In fact, the older I get I get the more I realize that quirk is my favorite type of humor. Writers who are comfortable enough with themselves just to let their wack-a-doodle all hang out, if you know what I mean; Authors who take something from pop culture, or childhood, or the ranks of social earnestness, and just turn it on its head. The best writers are those who can do this while not just getting caught up in their own witty irony, but rather be both quirky and emotionally true/vulnerable at the same time. I think this dual quality - quirkiness and heart - is part of what makes Going Bovine such a wonderful book.

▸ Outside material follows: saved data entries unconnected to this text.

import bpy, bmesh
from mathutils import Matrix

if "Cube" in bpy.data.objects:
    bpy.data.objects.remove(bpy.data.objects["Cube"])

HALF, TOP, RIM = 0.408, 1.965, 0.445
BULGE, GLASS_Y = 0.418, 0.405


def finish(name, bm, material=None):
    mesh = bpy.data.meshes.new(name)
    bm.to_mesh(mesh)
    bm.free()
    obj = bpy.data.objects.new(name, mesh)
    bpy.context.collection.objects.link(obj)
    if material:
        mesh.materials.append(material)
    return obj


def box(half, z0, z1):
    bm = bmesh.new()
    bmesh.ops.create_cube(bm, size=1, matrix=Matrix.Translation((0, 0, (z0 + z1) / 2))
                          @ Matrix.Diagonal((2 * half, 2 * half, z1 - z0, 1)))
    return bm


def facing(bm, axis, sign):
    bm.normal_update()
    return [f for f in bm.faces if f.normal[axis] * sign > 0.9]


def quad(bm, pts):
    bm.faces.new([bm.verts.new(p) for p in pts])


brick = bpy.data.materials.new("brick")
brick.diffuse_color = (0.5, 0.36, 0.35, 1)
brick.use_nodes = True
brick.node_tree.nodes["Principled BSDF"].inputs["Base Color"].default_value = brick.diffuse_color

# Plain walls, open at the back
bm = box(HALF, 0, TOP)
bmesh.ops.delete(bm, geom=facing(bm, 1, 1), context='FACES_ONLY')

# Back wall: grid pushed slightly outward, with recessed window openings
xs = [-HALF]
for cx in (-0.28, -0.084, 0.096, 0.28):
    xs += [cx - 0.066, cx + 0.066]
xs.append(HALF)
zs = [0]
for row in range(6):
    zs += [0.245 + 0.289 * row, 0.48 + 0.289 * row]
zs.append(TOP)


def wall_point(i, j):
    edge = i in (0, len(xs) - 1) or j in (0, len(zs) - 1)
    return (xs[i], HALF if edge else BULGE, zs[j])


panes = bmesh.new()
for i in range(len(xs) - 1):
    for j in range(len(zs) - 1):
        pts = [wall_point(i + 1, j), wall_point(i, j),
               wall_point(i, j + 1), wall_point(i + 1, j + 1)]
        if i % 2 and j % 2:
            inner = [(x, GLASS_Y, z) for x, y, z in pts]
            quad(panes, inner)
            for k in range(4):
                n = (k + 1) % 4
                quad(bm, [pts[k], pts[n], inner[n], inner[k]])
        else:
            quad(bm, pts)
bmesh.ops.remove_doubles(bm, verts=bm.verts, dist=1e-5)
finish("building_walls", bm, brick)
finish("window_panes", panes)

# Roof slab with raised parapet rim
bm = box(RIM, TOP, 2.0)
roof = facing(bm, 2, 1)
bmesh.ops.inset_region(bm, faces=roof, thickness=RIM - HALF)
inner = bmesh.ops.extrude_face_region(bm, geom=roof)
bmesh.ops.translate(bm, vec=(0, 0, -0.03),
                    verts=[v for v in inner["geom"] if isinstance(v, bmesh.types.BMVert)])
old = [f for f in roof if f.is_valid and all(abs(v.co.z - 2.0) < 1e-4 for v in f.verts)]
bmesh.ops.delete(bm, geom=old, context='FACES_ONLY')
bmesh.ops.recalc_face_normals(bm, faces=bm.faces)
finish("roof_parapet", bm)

Kristin Clark Venuti, whom I had the pleasure of interviewing recently, is similarly Quirky. The protagonists of her "Bellweather" novels not only live in a place called The Lighthouse on the Hill in a town called Eel Smack By the Bay, but do things like save viscious endangered animals and commit activism for the Oppressed (whether the Oppressed like it or not.) Oh, yea, and she Capitalizes Important Things. A Lot. Just her sheer degree of Capitalization makes her books Pretty Darn Quirky. And Pretty Darn Hilarious besides.

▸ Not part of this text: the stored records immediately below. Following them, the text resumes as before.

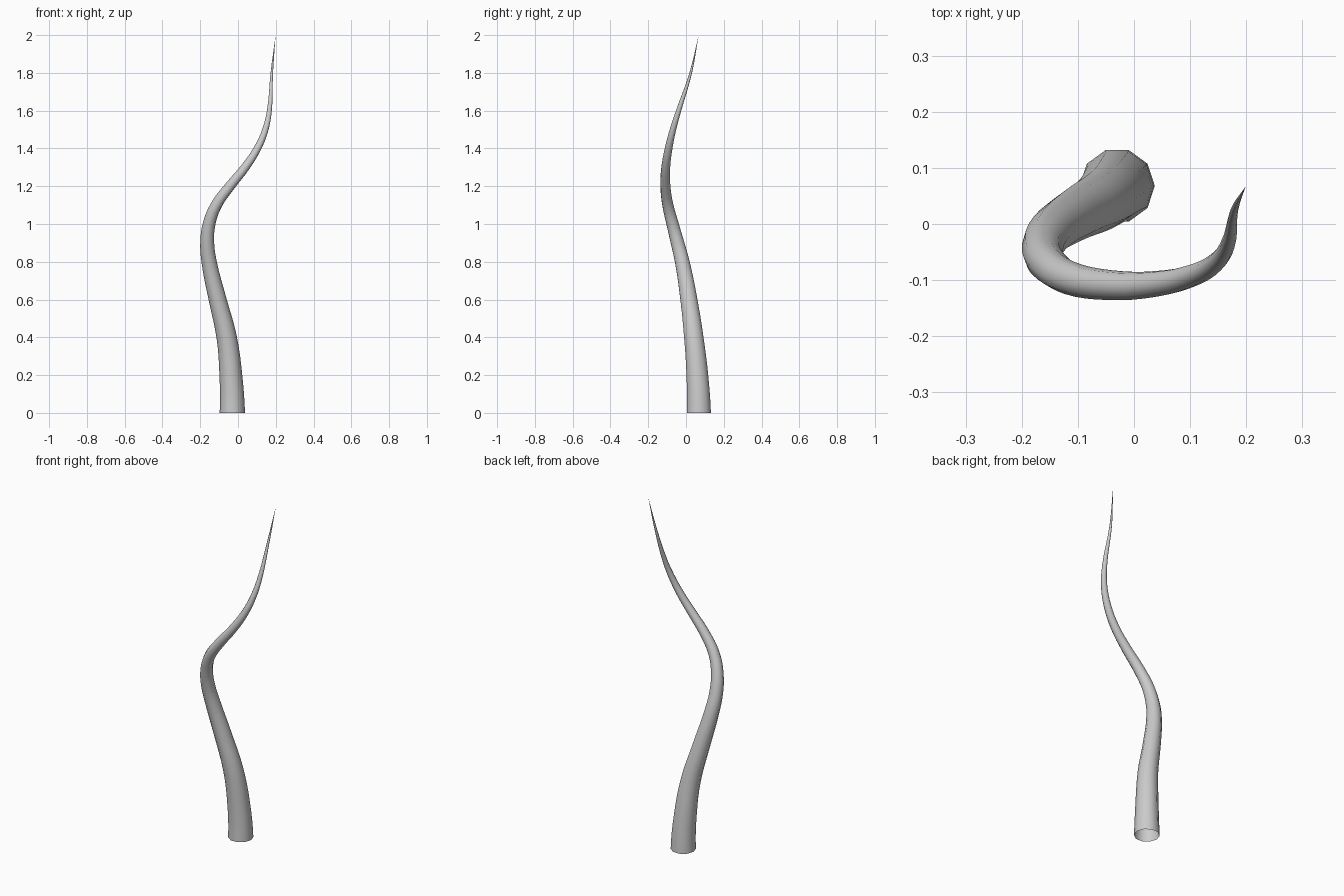
import bpy
from mathutils import Vector

if "Cube" in bpy.data.objects:
    bpy.data.objects.remove(bpy.data.objects["Cube"])

# Centre line of the tapering tendril, base to tip
path = [(-0.03, 0.068, 0.0), (-0.038, 0.06, 0.2), (-0.06, 0.041, 0.4),
        (-0.108, 0.015, 0.6), (-0.153, -0.02, 0.8), (-0.163, -0.045, 0.9),
        (-0.153, -0.071, 1.0), (-0.115, -0.096, 1.1), (-0.043, -0.109, 1.2),
        (0.038, -0.107, 1.3), (0.103, -0.092, 1.4), (0.145, -0.069, 1.5),
        (0.166, -0.039, 1.6), (0.179, 0.025, 1.8), (0.199, 0.067, 2.0)]

# Round ten-sided bevel, open at the base
curve = bpy.data.curves.new("tendril", "CURVE")
curve.dimensions = "3D"
curve.resolution_u = 4
curve.bevel_depth = 0.067
curve.bevel_resolution = 3
curve.use_fill_caps = False
spline = curve.splines.new("BEZIER")
spline.bezier_points.add(len(path) - 1)
for point, co in zip(spline.bezier_points, path):
    point.co = co
    point.handle_left_type = point.handle_right_type = "AUTO"
    point.radius = 1 - co[2] / 2

# Level cut at the base
base = spline.bezier_points[0]
base.handle_left_type = base.handle_right_type = "FREE"
base.handle_left = base.co - Vector((0, 0, 0.07))
base.handle_right = base.co + Vector((0, 0, 0.07))

tendril = bpy.data.objects.new("tendril", curve)
bpy.context.collection.objects.link(tendril)
bpy.context.view_layer.objects.active = tendril
tendril.select_set(True)
bpy.ops.object.convert(target="MESH")
tendril = bpy.context.object
for v in tendril.data.vertices:
    if abs(v.co.z) < 0.006:
        v.co.z = 0
bpy.ops.object.shade_smooth()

So I've been working on a really, really quirky series of picture and chapter books lately. Stuff that's so out there it makes me wonder if anyone but my equally quirky friends will 'get it.' But I guess that's the beauty of taking such a risk - by laying out there the things we think are really funny, we actually make ourselves more vulnerable than if we, say, write some melodramatic scene of woe. Real humor, real quirkiness, requires equal parts soul-bearing - cultural, personal, geographic, class, gender, age-related, you name it. Show me what you think is funny, and I'll be able to learn a heck of a lot about you.
So I think garden gnomes are funny. And Barbie. And Pez dispensers (do they even make those any more?).
What do you think is funny? What pushes your wack-a-doodle quirky button?